over the past few weeks in the $2.30 to $2.45 range and I made it a POINT to do it ahead of the debt issue being resolved.
Is there risk to doing that? Yes, there is. The best investments in the markets ALWAYS entail risks and I'm happy to tell you that the more you avoid risk, the more mediocre your returns will be over time.
With CT, I guaged the trends impacting the company, which are all positive in a somewhat agonizingly slow way when it comes to the trends in commercial RE, and I guaged the liklihood, or lack thereof, that CT would come to terms with the banks this month, then I bought the stock based on my "anticipations".
The best gains in any stock are early in a turnaround, when investor fears, and hesitancy, are at their greatest. Once CT starts looking like a solid company with little risk, It'll be selling for 7-times what it sells for today and it's upside from there, while meaningful, will be a 2 or 3 bagger at best spread over a much, much longer time horizon.
That said, given that there is risk in contrarian, turn-around plays such as CT, I always say you should diversify your holdings...
... although this is a far cry from "venture capital" investing, a good venture capitalist will put a million in each of 20 different companies knowing that 19 of them will fail and the 20th one will make him 50 million.
Diversification is NEVER out of style.
Hope this helps,
... can often see mind-boggling swings in their fortunes due to their concentrated positions. Many go from rags to riches repeatedly and many who resent them don't know the risks they take.
Look at Sheldon Adelson... America's 3rd richest man in 2007 when his majority stake in Las Vegas Sands hit $150 a share...

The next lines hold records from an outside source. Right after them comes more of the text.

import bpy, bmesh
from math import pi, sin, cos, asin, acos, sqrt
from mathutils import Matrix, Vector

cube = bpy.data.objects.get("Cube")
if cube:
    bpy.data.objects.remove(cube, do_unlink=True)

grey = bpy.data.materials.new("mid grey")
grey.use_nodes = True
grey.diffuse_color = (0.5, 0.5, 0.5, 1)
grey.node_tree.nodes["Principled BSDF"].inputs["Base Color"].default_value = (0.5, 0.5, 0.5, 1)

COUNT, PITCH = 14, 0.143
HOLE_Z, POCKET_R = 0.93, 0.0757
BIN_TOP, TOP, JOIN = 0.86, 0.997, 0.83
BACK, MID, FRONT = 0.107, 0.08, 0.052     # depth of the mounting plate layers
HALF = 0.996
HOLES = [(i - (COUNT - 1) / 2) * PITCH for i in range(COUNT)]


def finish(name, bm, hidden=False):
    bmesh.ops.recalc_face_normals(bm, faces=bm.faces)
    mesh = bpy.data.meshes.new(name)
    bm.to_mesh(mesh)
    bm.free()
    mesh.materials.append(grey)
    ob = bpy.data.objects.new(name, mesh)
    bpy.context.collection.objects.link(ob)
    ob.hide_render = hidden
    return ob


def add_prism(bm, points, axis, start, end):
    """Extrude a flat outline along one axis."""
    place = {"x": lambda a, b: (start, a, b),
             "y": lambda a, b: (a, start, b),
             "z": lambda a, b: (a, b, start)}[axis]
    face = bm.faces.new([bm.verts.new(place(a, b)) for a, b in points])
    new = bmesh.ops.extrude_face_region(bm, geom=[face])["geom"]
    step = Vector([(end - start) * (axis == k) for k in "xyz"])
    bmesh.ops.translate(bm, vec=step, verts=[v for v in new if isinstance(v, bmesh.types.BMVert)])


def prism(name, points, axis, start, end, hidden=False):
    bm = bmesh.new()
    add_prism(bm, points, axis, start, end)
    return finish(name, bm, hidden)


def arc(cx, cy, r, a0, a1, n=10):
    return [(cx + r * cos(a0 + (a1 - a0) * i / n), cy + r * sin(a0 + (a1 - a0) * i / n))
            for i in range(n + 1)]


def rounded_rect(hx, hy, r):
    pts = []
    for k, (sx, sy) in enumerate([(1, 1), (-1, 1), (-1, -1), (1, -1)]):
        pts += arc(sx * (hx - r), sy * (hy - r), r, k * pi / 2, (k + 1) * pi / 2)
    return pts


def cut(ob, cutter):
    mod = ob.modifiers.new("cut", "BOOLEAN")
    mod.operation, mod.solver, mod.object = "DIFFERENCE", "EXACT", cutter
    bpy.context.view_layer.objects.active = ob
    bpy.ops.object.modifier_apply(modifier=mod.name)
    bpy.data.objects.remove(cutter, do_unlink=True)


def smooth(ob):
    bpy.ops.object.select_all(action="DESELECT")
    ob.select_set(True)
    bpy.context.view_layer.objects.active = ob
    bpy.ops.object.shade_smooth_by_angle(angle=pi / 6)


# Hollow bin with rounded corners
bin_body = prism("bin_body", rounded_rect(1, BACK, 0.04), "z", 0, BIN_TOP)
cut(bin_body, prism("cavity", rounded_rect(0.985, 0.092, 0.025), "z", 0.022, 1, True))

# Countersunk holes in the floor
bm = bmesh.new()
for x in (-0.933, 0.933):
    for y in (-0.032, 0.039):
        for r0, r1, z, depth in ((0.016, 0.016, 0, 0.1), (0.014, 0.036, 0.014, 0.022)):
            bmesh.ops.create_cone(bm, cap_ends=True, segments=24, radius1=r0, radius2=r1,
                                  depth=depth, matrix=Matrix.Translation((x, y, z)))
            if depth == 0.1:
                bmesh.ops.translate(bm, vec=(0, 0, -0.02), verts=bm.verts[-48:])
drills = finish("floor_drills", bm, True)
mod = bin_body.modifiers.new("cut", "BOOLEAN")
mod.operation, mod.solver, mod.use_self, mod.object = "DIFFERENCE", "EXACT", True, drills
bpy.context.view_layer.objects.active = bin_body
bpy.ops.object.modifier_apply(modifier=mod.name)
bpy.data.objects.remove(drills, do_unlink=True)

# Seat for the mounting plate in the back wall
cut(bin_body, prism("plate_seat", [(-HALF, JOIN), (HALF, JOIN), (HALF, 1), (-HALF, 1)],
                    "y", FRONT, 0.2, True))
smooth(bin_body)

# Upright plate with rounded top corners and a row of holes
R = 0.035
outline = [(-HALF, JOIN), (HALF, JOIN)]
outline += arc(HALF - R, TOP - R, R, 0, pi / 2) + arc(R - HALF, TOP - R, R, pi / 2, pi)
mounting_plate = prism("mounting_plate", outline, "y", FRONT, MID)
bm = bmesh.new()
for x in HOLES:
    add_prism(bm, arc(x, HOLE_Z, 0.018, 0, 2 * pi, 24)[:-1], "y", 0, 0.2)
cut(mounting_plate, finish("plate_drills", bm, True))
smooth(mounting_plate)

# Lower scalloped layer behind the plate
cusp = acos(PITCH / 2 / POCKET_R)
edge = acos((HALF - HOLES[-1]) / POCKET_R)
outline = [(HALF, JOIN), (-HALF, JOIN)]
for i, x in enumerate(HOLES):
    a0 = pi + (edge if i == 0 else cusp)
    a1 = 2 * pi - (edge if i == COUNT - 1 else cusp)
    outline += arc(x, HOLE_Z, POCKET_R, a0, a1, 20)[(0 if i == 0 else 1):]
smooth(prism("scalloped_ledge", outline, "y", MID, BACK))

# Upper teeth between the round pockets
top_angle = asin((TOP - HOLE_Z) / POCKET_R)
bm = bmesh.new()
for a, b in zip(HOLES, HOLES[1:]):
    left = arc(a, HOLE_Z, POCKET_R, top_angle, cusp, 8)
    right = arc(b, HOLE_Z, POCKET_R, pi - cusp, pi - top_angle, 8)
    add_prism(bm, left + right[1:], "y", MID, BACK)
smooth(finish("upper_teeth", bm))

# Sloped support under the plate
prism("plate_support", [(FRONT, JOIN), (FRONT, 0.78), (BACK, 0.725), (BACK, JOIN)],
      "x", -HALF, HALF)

... in early 2009, Sands bottomed out at $1.38 a share.
Those of us who havn't made a $billion yet have the luxury of being able to diversify our wealth.